In March 2020, the Coronavirus Aid, Relief, and Economic Security (“CARES”) Act was enacted. It was designed to provide emergency financial assistance to the millions of Americans suffering the economic effects caused by the COVID-19 pandemic. Among other sources of relief, the CARES Act authorized and provided funding to the SBA to provide Economic Injury Disaster Loans (“EIDLs”) to eligible small businesses, including sole proprietorships and independent contractors, experiencing substantial financial disruptions due to the COVID-19 pandemic to allow them to meet financial obligations and operating expenses that could otherwise have been met had the disaster not occurred. EIDL applications were submitted directly to the SBA via the SBA’s on-line application website, and the applications were processed and the loans funded for qualifying applicants directly by the SBA.
On May 17, 2021, the Attorney General established the COVID-19 Fraud Enforcement Task Force to marshal the resources of the Department of Justice in partnership with agencies across government to enhance efforts to combat and prevent pandemic-related fraud.
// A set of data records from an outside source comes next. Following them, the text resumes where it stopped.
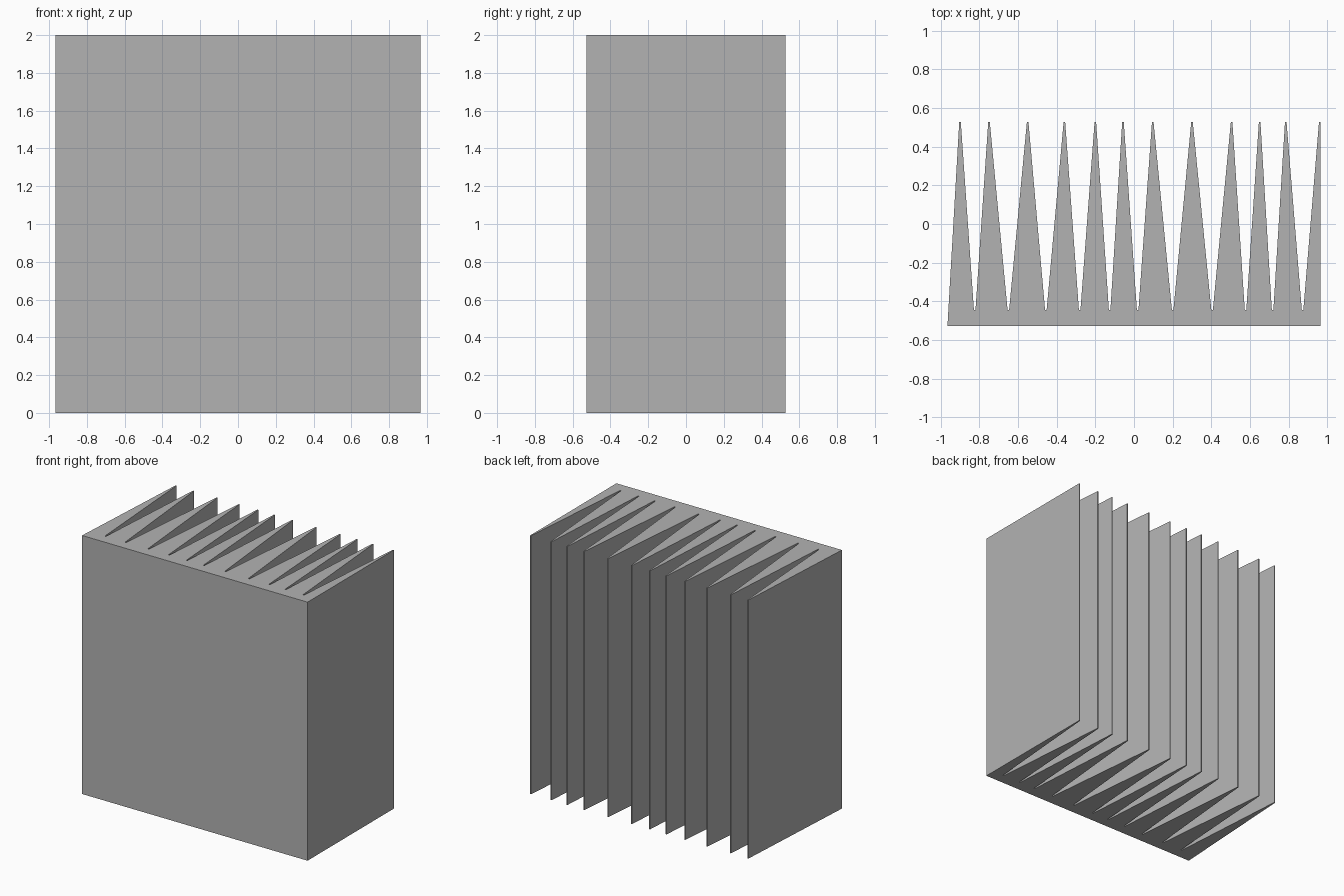
import bpy
import bmesh

cube = bpy.data.objects.get("Cube")
if cube:
    bpy.data.objects.remove(cube, do_unlink=True)

# Single plain grey material
grey = bpy.data.materials.new("plain_grey")
grey.use_nodes = True
colour = (0.448, 0.448, 0.448, 1)
grey.diffuse_color = colour
grey.node_tree.nodes["Principled BSDF"].inputs["Base Color"].default_value = colour

# Overall dimensions
HEIGHT = 2.0
LEFT, RIGHT = -0.965, 0.965
FRONT, BACK, GROOVE = -0.528, 0.528, -0.445
BLUNT = 0.004  # half width of the narrow flats on tips and grooves

# Uneven spacing of the fin tips and the grooves between them
tips = [-0.9, -0.75, -0.55, -0.36, -0.2, -0.057, 0.097, 0.3, 0.505, 0.65, 0.785]
grooves = [-0.824, -0.65, -0.456, -0.281, -0.126, 0.019, 0.2, 0.404, 0.577, 0.717, 0.872]

# Profile seen from above: straight front wall, tapering fins behind
profile = [(RIGHT, FRONT), (RIGHT, BACK), (RIGHT - 2 * BLUNT, BACK)]
for tip, groove in zip(reversed(tips), reversed(grooves)):
    for x, y in ((groove, GROOVE), (tip, BACK)):
        profile += [(x + BLUNT, y), (x - BLUNT, y)]
profile.append((LEFT, FRONT))

# Extrude the profile to full height
bm = bmesh.new()
base = bm.faces.new([bm.verts.new((x, y, 0)) for x, y in profile])
result = bmesh.ops.extrude_face_region(bm, geom=[base], use_keep_orig=True)
top = [g for g in result["geom"] if isinstance(g, bmesh.types.BMVert)]
bmesh.ops.translate(bm, verts=top, vec=(0, 0, HEIGHT))
bmesh.ops.recalc_face_normals(bm, faces=bm.faces)
# Split the many-cornered end caps cleanly
caps = [f for f in bm.faces if len(f.verts) > 4]
bmesh.ops.triangulate(bm, faces=caps, ngon_method="EAR_CLIP")

mesh = bpy.data.meshes.new("finned_block")
bm.to_mesh(mesh)
bm.free()
mesh.materials.append(grey)
block = bpy.data.objects.new("finned_block", mesh)
bpy.context.collection.objects.link(block)
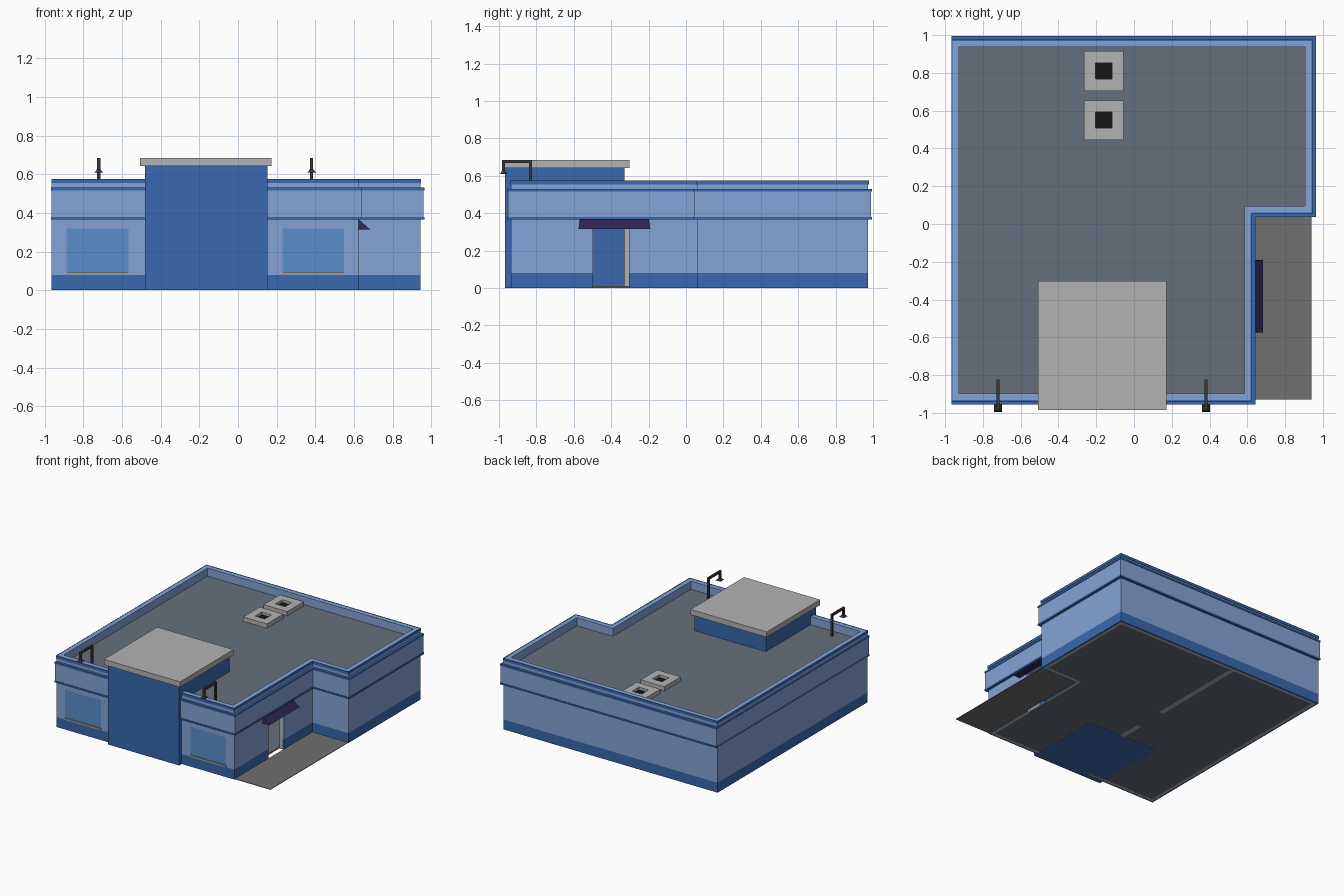
import bpy, bmesh
from mathutils import Vector

if "Cube" in bpy.data.objects:
    bpy.data.objects.remove(bpy.data.objects["Cube"])


def material(name, rgb):
    m = bpy.data.materials.new(name)
    m.diffuse_color = (*rgb, 1)
    m.use_nodes = True
    m.node_tree.nodes["Principled BSDF"].inputs["Base Color"].default_value = m.diffuse_color
    return m


LIGHT = material("light_blue", (0.23, 0.37, 0.68))
DARK = material("dark_blue", (0.04, 0.14, 0.42))
GLASS = material("window_blue", (0.10, 0.27, 0.60))
ROOF = material("roof_slate", (0.13, 0.16, 0.20))
PAVE = material("paving", (0.16, 0.16, 0.16))
AWN = material("awning_purple", (0.03, 0.02, 0.10))
BLACK = material("black", (0.008, 0.008, 0.008))
IRON = material("iron", (0.04, 0.04, 0.045))
SILL = material("sill", (0.36, 0.33, 0.30))
STONE = material("pale_grey", (0.45, 0.45, 0.45))


def finish(name, bm, mat):
    bmesh.ops.recalc_face_normals(bm, faces=bm.faces)
    me = bpy.data.meshes.new(name)
    bm.to_mesh(me)
    bm.free()
    ob = bpy.data.objects.new(name, me)
    bpy.context.collection.objects.link(ob)
    if mat:
        me.materials.append(mat)
    return ob


def add_box(bm, x0, x1, y0, y1, z0, z1):
    vs = bmesh.ops.create_cube(bm, size=1)["verts"]
    for v in vs:
        v.co = Vector(((x0 + x1) / 2 + v.co.x * (x1 - x0),
                       (y0 + y1) / 2 + v.co.y * (y1 - y0),
                       (z0 + z1) / 2 + v.co.z * (z1 - z0)))


def boxes(name, mat, *dims):
    bm = bmesh.new()
    for d in dims:
        add_box(bm, *d)
    return finish(name, bm, mat)


def slab(name, mat, pts, z0, z1):
    bm = bmesh.new()
    f = bm.faces.new([bm.verts.new((x, y, z0)) for x, y in pts])
    top = bmesh.ops.extrude_face_region(bm, geom=[f])["geom"]
    bmesh.ops.translate(bm, vec=(0, 0, z1 - z0),
                        verts=[v for v in top if isinstance(v, bmesh.types.BMVert)])
    return finish(name, bm, mat)


def ring(name, mat, outer, inner, z0, z1):
    bm = bmesh.new()
    loops = [[bm.verts.new((x, y, z)) for x, y in pts]
             for pts, z in ((outer, z0), (outer, z1), (inner, z1), (inner, z0))]
    n = len(outer)
    for k in range(4):
        a, b = loops[k], loops[(k + 1) % 4]
        for i in range(n):
            j = (i + 1) % n
            bm.faces.new((a[i], a[j], b[j], b[i]))
    return finish(name, bm, mat)


def plan(d, left=None):
    """L-shaped footprint, offset outwards by d."""
    l = d if left is None else left
    x0, xm, x1 = -0.964 - l, 0.622 + d, 0.943 + d
    y0, ym, y1 = -0.936 - d, 0.058 - d, 0.974 + d
    return [(x0, y0), (xm, y0), (xm, ym), (x1, ym), (x1, y1), (x0, y1)]


# Outer walls: plinth, cladding and inner lining
plinth = ring("wall_plinth", DARK, plan(0), plan(-0.012), 0, 0.08)
cladding = ring("wall_cladding", LIGHT, plan(0), plan(-0.012), 0.08, 0.38)
lining = ring("wall_lining", STONE, plan(-0.012), plan(-0.038), 0, 0.50)

# Door and window openings
windows = [(-0.887, -0.566), (0.23, 0.547)]
cutter = boxes("opening_cutter", None, (0.55, 0.66, -0.497, -0.305, -0.05, 0.318),
               *[(a, b, -0.98, -0.86, 0.09, 0.32) for a, b in windows])
cutter.hide_render = True
for ob in (plinth, cladding, lining):
    mod = ob.modifiers.new("openings", 'BOOLEAN')
    mod.operation = 'DIFFERENCE'
    mod.solver = 'EXACT'
    mod.object = cutter
    bpy.context.view_layer.objects.active = ob
    bpy.ops.object.modifier_apply(modifier=mod.name)
bpy.data.objects.remove(cutter)

for i, (a, b) in enumerate(windows):
    boxes(f"window_glass_{i}", GLASS, (a, b, -0.933, -0.92, 0.09, 0.32))
    boxes(f"window_sill_{i}", SILL, (a, b, -0.943, -0.915, 0.081, 0.094))

# Sign band with dark trims, then the parapet
ring("band_lower_trim", DARK, plan(0.020, 0.002), plan(-0.02), 0.366, 0.379)
ring("band", LIGHT, plan(0.016, 0.001), plan(-0.02), 0.379, 0.516)
ring("band_upper_trim", DARK, plan(0.020, 0.002), plan(-0.02), 0.516, 0.530)
ring("parapet", LIGHT, plan(0), plan(-0.038), 0.50, 0.575)
ring("parapet_edge", DARK, plan(0.004, 0.001), plan(-0.004), 0.554, 0.576)

# Floor, roof deck and side paving
slab("floor", ROOF, plan(-0.038), 0.001, 0.012)
slab("roof_deck", ROOF, plan(-0.03), 0.492, 0.51)
boxes("side_paving", PAVE, (0.622, 0.94, -0.93, 0.058, 0, 0.004))

# Interior partition with a doorway
boxes("partition", STONE, (-0.18, -0.14, -0.328, -0.13, 0, 0.492),
      (-0.18, -0.14, 0.12, 0.936, 0, 0.492),
      (-0.18, -0.14, -0.13, 0.12, 0.32, 0.492))

# Front tower and its cap
boxes("tower", DARK, (-0.482, 0.153, -0.968, -0.328, 0, 0.642))
boxes("tower_cap", STONE, (-0.507, 0.172, -0.984, -0.303, 0.642, 0.685))

# Awning above the side door
bm = bmesh.new()
ends = [[bm.verts.new(p) for p in ((0.62, top, 0.37), (0.682, bot, 0.315), (0.62, bot, 0.315))]
        for top, bot in ((-0.567, -0.575), (-0.2, -0.19))]
bm.faces.new(ends[0])
bm.faces.new(ends[1])
for i in range(3):
    j = (i + 1) % 3
    bm.faces.new((ends[0][i], ends[0][j], ends[1][j], ends[1][i]))
finish("awning", bm, AWN)


# Roof vents: square collars with a dark well
def square(cx, cy, h):
    return [(cx - h, cy - h), (cx + h, cy - h), (cx + h, cy + h), (cx - h, cy + h)]


for i, cy in enumerate((0.55, 0.81)):
    ring(f"roof_vent_{i}", STONE, square(-0.16, cy, 0.105), square(-0.16, cy, 0.043), 0.508, 0.545)
    slab(f"vent_well_{i}", BLACK, square(-0.16, cy, 0.044), 0.509, 0.524)

# Gooseneck lamps on the front edge
for i, x in enumerate((-0.72, 0.381)):
    bm = bmesh.new()
    w = 0.008
    add_box(bm, x - w, x + w, -0.84, -0.824, 0.508, 0.685)
    add_box(bm, x - w, x + w, -0.984, -0.84, 0.669, 0.685)
    add_box(bm, x - w, x + w, -0.984, -0.968, 0.622, 0.669)
    head = bmesh.ops.create_cone(bm, cap_ends=True, segments=4, radius1=0.031,
                                 radius2=0.011, depth=0.016)["verts"]
    for v in head:
        cx, cy = v.co.x, v.co.y
        # turn the four-sided shade square to the wall
        v.co = Vector((x + (cx - cy) * 0.7071, -0.974 + (cx + cy) * 0.7071, v.co.z + 0.618))
    finish(f"gooseneck_lamp_{i}", bm, IRON)
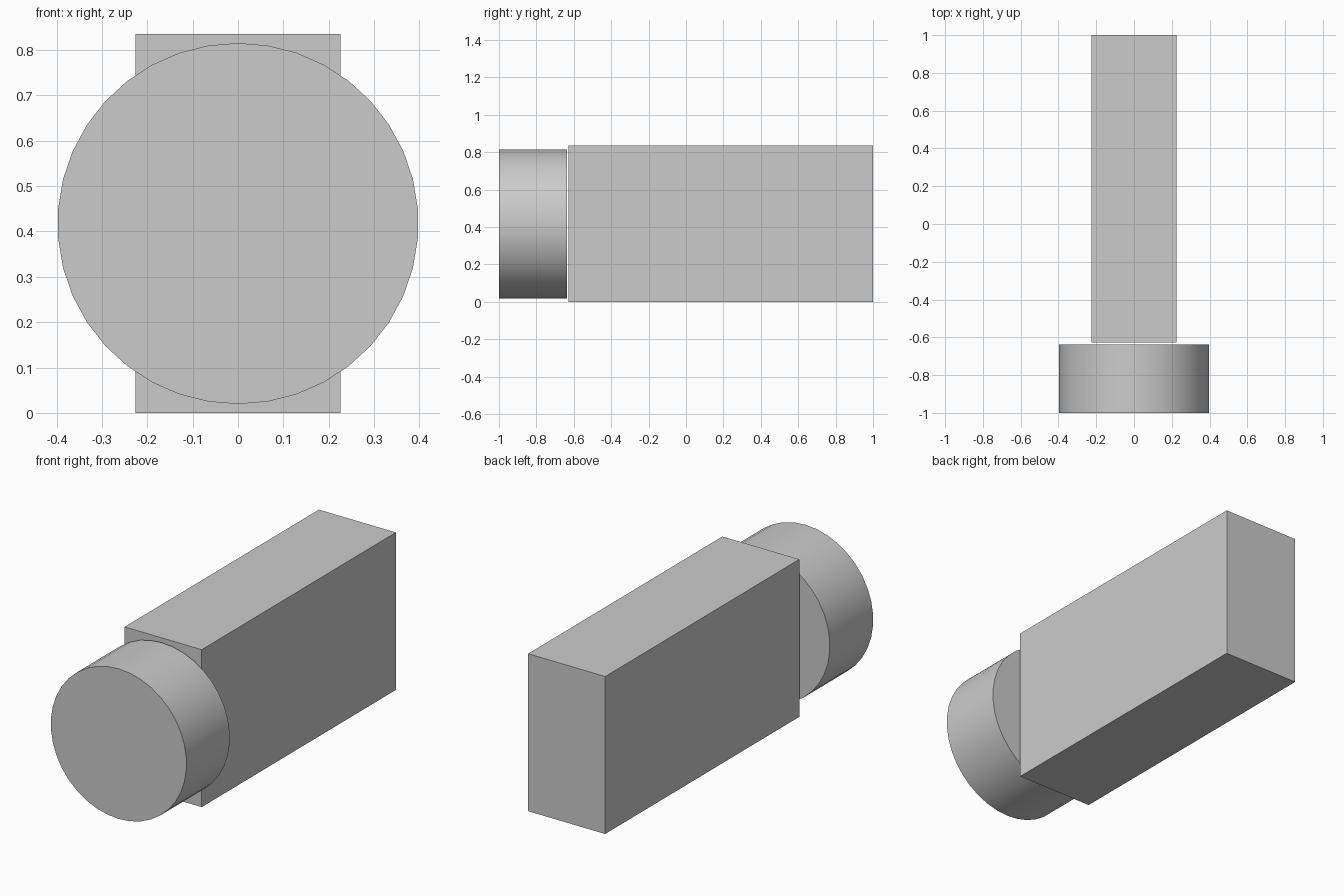
import bpy
import math

cube = bpy.data.objects.get("Cube")
if cube:
    bpy.data.objects.remove(cube, do_unlink=True)

# One plain grey for both parts
grey = bpy.data.materials.new("light_grey")
grey.use_nodes = True
colour = (0.6, 0.6, 0.6, 1.0)
grey.diffuse_color = colour
grey.node_tree.nodes["Principled BSDF"].inputs["Base Color"].default_value = colour

HEIGHT = 0.835
MID_Z = HEIGHT / 2
BODY_FRONT, BODY_BACK = -0.627, 1.0
HEAD_FRONT, HEAD_BACK = -1.0, -0.637


def finish(name):
    obj = bpy.context.object
    obj.name = obj.data.name = name
    obj.data.materials.append(grey)
    bpy.ops.object.transform_apply(location=False, rotation=True, scale=True)
    return obj


# Long rectangular body
bpy.ops.mesh.primitive_cube_add(size=1, location=(0, (BODY_FRONT + BODY_BACK) / 2, MID_Z))
bpy.context.object.scale = (0.452, BODY_BACK - BODY_FRONT, HEIGHT)
finish("body_block")

# Round head, separated from the body by a thin gap
bpy.ops.mesh.primitive_cylinder_add(
    vertices=38, radius=0.398, depth=HEAD_BACK - HEAD_FRONT,
    location=(0, (HEAD_FRONT + HEAD_BACK) / 2, MID_Z),
    rotation=(math.pi / 2, 0, 0))
finish("round_head")
bpy.ops.object.shade_smooth_by_angle(angle=math.radians(30))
The Task Force bolsters efforts to investigate and prosecute the most culpable domestic and international criminal actors and assists agencies tasked with administering relief programs to prevent fraud by, among other methods, augmenting and incorporating existing coordination mechanisms, identifying resources and techniques to uncover fraudulent actors and their schemes, and sharing and harnessing information and insights gained from prior enforcement efforts. For more information on the Department’s response to the pandemic, please visit https://www.justice.gov/coronavirus.MORE NEWS: A Florida Judge To Hold Hearing Tuesday On Request To Unseal Mar-A-Lago Affidavit
Anyone with information about allegations of attempted fraud involving COVID-19 can report it by calling the Department of Justice’s National Center for Disaster Fraud (NCDF) Hotline at 866-720-5721 or via the NCDF Web Complaint Form at: https://www.justice.gov/disaster-fraud/ncdf-disaster-complaint-form.